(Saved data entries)

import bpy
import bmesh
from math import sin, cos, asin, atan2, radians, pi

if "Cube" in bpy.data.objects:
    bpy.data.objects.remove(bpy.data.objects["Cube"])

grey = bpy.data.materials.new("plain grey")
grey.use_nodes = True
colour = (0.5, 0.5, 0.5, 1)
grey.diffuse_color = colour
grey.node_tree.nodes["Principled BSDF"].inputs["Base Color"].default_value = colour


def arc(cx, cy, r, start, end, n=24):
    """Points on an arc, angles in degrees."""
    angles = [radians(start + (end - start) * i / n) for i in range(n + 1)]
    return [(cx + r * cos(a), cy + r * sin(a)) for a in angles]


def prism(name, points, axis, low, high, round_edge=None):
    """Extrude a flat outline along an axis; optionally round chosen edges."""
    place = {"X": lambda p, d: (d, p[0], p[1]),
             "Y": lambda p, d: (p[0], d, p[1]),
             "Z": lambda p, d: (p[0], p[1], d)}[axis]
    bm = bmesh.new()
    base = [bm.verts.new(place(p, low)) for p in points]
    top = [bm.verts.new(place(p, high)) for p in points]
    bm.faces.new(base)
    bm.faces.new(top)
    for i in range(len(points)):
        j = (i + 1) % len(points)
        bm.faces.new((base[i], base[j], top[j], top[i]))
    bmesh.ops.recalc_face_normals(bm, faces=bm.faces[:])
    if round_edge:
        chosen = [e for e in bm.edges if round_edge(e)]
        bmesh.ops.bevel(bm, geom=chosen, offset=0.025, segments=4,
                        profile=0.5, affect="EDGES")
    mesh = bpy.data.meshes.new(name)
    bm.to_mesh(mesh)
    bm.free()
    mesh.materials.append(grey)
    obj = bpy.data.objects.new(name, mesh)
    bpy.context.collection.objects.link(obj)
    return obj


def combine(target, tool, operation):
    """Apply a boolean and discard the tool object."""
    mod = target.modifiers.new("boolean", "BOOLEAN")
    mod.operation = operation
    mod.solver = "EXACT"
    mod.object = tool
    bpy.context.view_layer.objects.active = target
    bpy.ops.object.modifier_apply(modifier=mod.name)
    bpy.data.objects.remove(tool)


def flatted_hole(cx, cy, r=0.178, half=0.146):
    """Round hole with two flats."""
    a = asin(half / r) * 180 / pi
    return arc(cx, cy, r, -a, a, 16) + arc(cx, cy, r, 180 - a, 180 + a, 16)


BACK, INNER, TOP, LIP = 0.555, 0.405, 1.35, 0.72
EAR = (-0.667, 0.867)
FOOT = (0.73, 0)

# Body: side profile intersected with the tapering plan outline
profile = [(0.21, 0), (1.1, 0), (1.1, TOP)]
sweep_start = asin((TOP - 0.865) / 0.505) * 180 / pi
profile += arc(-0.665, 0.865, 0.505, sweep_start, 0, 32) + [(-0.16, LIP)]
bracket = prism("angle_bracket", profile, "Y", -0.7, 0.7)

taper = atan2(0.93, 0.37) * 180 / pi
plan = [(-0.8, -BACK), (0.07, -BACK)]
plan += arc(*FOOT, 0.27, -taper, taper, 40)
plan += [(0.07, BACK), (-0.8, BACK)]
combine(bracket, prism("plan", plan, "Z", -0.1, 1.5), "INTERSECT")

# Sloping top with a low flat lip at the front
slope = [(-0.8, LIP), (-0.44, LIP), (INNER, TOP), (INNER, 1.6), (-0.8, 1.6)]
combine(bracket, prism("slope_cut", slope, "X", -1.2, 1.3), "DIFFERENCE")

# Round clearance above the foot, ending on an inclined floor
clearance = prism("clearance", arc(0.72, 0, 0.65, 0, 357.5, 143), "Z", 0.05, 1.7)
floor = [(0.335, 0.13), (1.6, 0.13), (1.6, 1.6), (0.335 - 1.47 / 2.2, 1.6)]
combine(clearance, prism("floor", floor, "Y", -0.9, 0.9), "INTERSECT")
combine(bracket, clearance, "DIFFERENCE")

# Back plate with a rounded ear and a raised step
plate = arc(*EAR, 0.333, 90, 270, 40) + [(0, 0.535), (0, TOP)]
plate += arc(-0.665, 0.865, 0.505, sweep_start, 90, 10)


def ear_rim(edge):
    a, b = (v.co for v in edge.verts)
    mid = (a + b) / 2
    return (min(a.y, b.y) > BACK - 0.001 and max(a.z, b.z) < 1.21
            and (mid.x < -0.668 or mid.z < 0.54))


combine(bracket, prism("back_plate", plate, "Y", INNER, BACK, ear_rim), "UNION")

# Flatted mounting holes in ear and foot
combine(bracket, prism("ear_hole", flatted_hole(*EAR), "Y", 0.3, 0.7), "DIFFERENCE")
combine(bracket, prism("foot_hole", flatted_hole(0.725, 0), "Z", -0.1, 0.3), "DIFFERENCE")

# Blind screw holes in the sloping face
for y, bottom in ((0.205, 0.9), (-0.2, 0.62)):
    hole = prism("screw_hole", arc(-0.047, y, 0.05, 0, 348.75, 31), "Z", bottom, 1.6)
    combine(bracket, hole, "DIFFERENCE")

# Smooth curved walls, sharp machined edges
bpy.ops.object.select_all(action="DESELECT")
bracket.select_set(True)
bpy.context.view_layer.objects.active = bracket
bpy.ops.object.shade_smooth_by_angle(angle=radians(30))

*Work instruction*. Copy the lines above exactly, beginning at the line that has "EAR = (-0.667, 0.867)" and stopping after the line that has "for y, bottom", and omit the rest.

*Exercise response*.
EAR = (-0.667, 0.867)
FOOT = (0.73, 0)

# Body: side profile intersected with the tapering plan outline
profile = [(0.21, 0), (1.1, 0), (1.1, TOP)]
sweep_start = asin((TOP - 0.865) / 0.505) * 180 / pi
profile += arc(-0.665, 0.865, 0.505, sweep_start, 0, 32) + [(-0.16, LIP)]
bracket = prism("angle_bracket", profile, "Y", -0.7, 0.7)

taper = atan2(0.93, 0.37) * 180 / pi
plan = [(-0.8, -BACK), (0.07, -BACK)]
plan += arc(*FOOT, 0.27, -taper, taper, 40)
plan += [(0.07, BACK), (-0.8, BACK)]
combine(bracket, prism("plan", plan, "Z", -0.1, 1.5), "INTERSECT")

# Sloping top with a low flat lip at the front
slope = [(-0.8, LIP), (-0.44, LIP), (INNER, TOP), (INNER, 1.6), (-0.8, 1.6)]
combine(bracket, prism("slope_cut", slope, "X", -1.2, 1.3), "DIFFERENCE")

# Round clearance above the foot, ending on an inclined floor
clearance = prism("clearance", arc(0.72, 0, 0.65, 0, 357.5, 143), "Z", 0.05, 1.7)
floor = [(0.335, 0.13), (1.6, 0.13), (1.6, 1.6), (0.335 - 1.47 / 2.2, 1.6)]
combine(clearance, prism("floor", floor, "Y", -0.9, 0.9), "INTERSECT")
combine(bracket, clearance, "DIFFERENCE")

# Back plate with a rounded ear and a raised step
plate = arc(*EAR, 0.333, 90, 270, 40) + [(0, 0.535), (0, TOP)]
plate += arc(-0.665, 0.865, 0.505, sweep_start, 90, 10)


def ear_rim(edge):
    a, b = (v.co for v in edge.verts)
    mid = (a + b) / 2
    return (min(a.y, b.y) > BACK - 0.001 and max(a.z, b.z) < 1.21
            and (mid.x < -0.668 or mid.z < 0.54))


combine(bracket, prism("back_plate", plate, "Y", INNER, BACK, ear_rim), "UNION")

# Flatted mounting holes in ear and foot
combine(bracket, prism("ear_hole", flatted_hole(*EAR), "Y", 0.3, 0.7), "DIFFERENCE")
combine(bracket, prism("foot_hole", flatted_hole(0.725, 0), "Z", -0.1, 0.3), "DIFFERENCE")

# Blind screw holes in the sloping face
for y, bottom in ((0.205, 0.9), (-0.2, 0.62)):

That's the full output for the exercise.